Interval, included in this show, more closely follows the explorations of Landscape Theory than those of Out-lines. The piece deals with an everyday activity, familiar to most, if not all: drinking a cup of coffee. Visiting a variety of locales in his home country, Brazil, the artist focuses his camera on his hands and an ever-changing array of coffee cups. The resulting videotaped record thus explores repetition and variation, as a transparent glass filled with coffee gives way to a more traditional mug stained with its liquid contents, a seemingly never-ending array of containers.
Viewing his finished piece – noticing the ambient sounds of multiple coffee shops and kitchens – one can easily imagine the artist drinking his coffee as he observed those around him. In fact, one can almost visualize any number of clichéd scenarios: a silent young couple on an awkward first date, a bustling group of businesspeople shuffling papers back and forth, two old friends grinning as they complete each other's sentences. As with any art work that deliberately highlights process, Interval prompts viewers to reflect on familiar activities in new ways, inspiring the very act of contemplation the artist himself experienced through his creation process.

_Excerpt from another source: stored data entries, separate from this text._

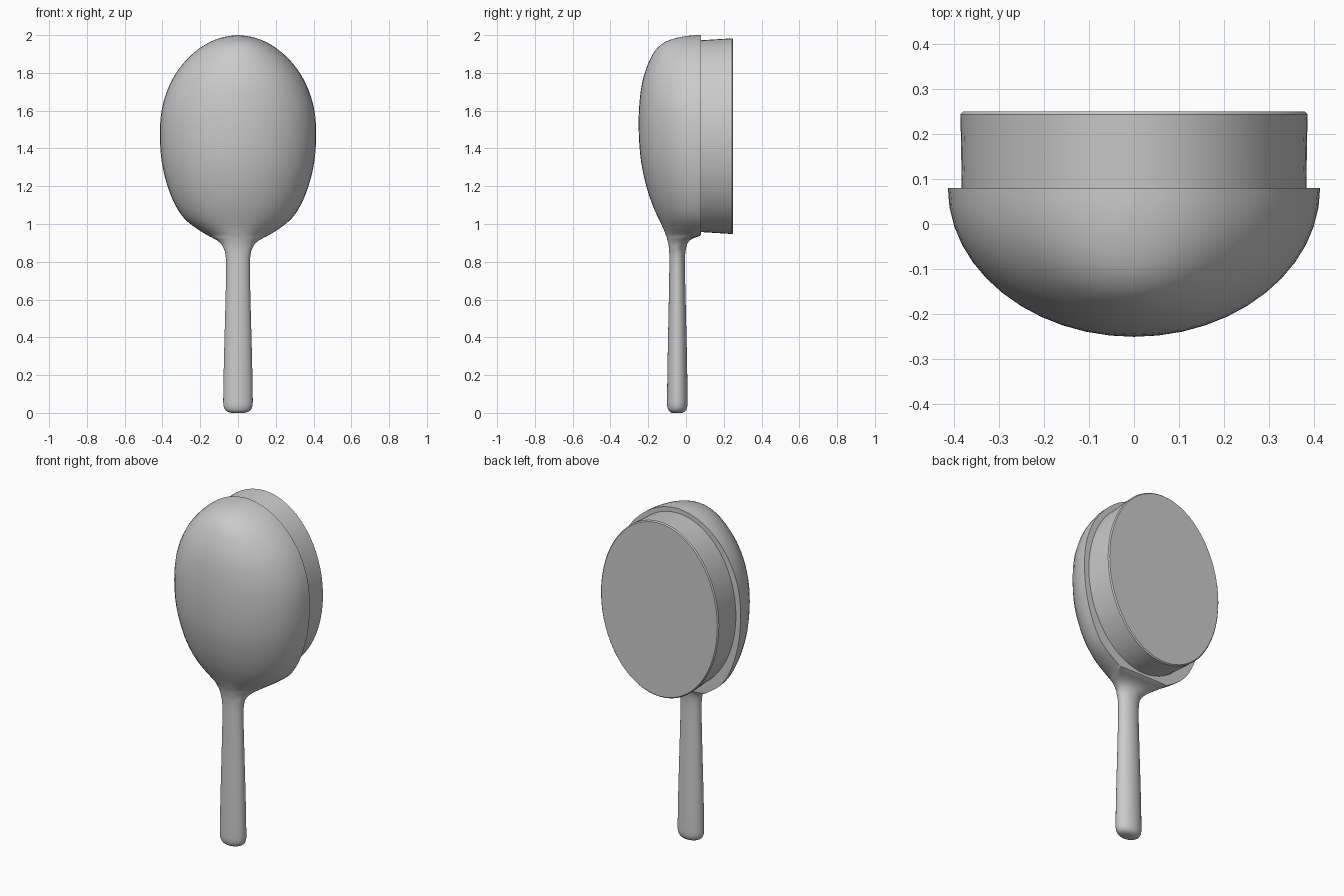
import bpy, bmesh, math

if "Cube" in bpy.data.objects:
    bpy.data.objects.remove(bpy.data.objects["Cube"])

N = 48  # points around each section


def finish(bm, name, angle):
    bmesh.ops.remove_doubles(bm, verts=bm.verts, dist=0.0002)
    bmesh.ops.recalc_face_normals(bm, faces=bm.faces)
    me = bpy.data.meshes.new(name)
    bm.to_mesh(me)
    bm.free()
    ob = bpy.data.objects.new(name, me)
    bpy.context.collection.objects.link(ob)
    bpy.ops.object.select_all(action='DESELECT')
    ob.select_set(True)
    bpy.context.view_layer.objects.active = ob
    bpy.ops.object.shade_smooth_by_angle(angle=math.radians(angle))
    return ob


def loft(bm, rings):
    loops = [[bm.verts.new(p) for p in r] for r in rings]
    for a, b in zip(loops, loops[1:]):
        for i in range(len(a)):
            j = (i + 1) % len(a)
            bm.faces.new((a[i], a[j], b[j], b[i]))
    bm.faces.new(loops[0])
    bm.faces.new(loops[-1])


def spline(rows, steps):
    # Catmull-Rom through the section table
    out = []
    for i in range(len(rows) - 1):
        p = [rows[max(0, min(len(rows) - 1, i + k))] for k in (-1, 0, 1, 2)]
        for s in range(steps):
            t = s / steps
            out.append([0.5 * (2 * b + (c - a) * t + (2 * a - 5 * b + 4 * c - d) * t ** 2
                               + (3 * b - a - 3 * c + d) * t ** 3) for a, b, c, d in zip(*p)])
    return out + [list(rows[-1])]


# Handle and domed head: height, half width, front y, back y
sections = [
    (0.0, 0.035, -0.075, -0.02), (0.01, 0.062, -0.09, -0.003), (0.035, 0.076, -0.099, 0.007),
    (0.09, 0.078, -0.1, 0.008), (0.3, 0.074, -0.097, 0.005), (0.6, 0.066, -0.091, -0.002),
    (0.8, 0.063, -0.088, -0.006), (0.87, 0.075, -0.09, 0.0), (0.905, 0.1, -0.096, 0.013),
    (0.925, 0.132, -0.101, 0.04), (0.942, 0.165, -0.107, 0.08), (0.98, 0.225, -0.122, 0.08),
    (1.03, 0.285, -0.146, 0.08), (1.1, 0.332, -0.177, 0.08), (1.2, 0.373, -0.21, 0.08),
    (1.33, 0.404, -0.238, 0.08), (1.48, 0.414, -0.25, 0.08), (1.62, 0.401, -0.248, 0.08),
    (1.75, 0.356, -0.232, 0.08), (1.85, 0.29, -0.2, 0.08), (1.92, 0.217, -0.162, 0.08),
    (1.965, 0.145, -0.108, 0.08), (1.99, 0.075, -0.03, 0.08), (2.0, 0.006, 0.05, 0.08),
]
rings = []
for z, w, f, b in spline(sections, 3):
    b = min(b, 0.08)
    k = max(0.0, min(1.0, (z - 0.87) / 0.075))
    cy = (f + b) / 2 * (1 - k) + b * k      # round section turns into a flat-backed dome
    ring = []
    for i in range(N):
        a = 2 * math.pi * i / N
        s = math.sin(a)
        ring.append((w * math.cos(a), cy + s * ((b - cy) if s > 0 else (cy - f)), z))
    rings.append(ring)
bm = bmesh.new()
loft(bm, rings)
finish(bm, "brush_body", 45)


# Oval bristle block on the flat back, flaring slightly outward
def oval(y, rx, rz):
    return [(rx * math.cos(2 * math.pi * i / 64), y, 1.465 + rz * math.sin(2 * math.pi * i / 64))
            for i in range(64)]


bm = bmesh.new()
loft(bm, [oval(0.07, 0.383, 0.507), oval(0.244, 0.386, 0.518), oval(0.25, 0.38, 0.512)])
finish(bm, "bristle_block", 35)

Interestingly, even though the camera exclusively focuses on the artist himself, audience members may catch fleeting glimpses of other coffee drinkers. When describing Interval, Bellini considers the multiple social meanings a single activity can acquire over time. When discussing his home country, for instance, he states, "you cannot visit someone's home without being offered a cup of coffee." Additionally, he contrasts the act of drinking a simple cup of coffee in Brazil with the ultra-stylized experience of ordering a flavored beverage in the ever-expanding coffee branches of the United States. But by showing us those glimpses of different people, Bellini underscores how the shifting meanings of a single activity not only depend on place – whether it is Brazil or the United States – but on the individuals that witness it, their intentions and expectations.
Interval inspires a particular kind of contemplation then,
one that very much relates to the connections one makes
through sharing particular experiences with others. Rather
than prompting an internal psychic examination, audience
members will reflect on the ways in which they establish
links with those around them, sometimes through
observation, at other times through conversation. By using
himself as a subject in Interval but only presenting himself
in a limited manner, Bellini comments on the tenuous
qualities of these connections. Confronted with Interval,
audience members will find themselves working through any
number of reflections, a pondering exercise that will continue
when they go out and get a cup of coffee. It is no surprise
that Swift included "philosophical" in his musings on coffee.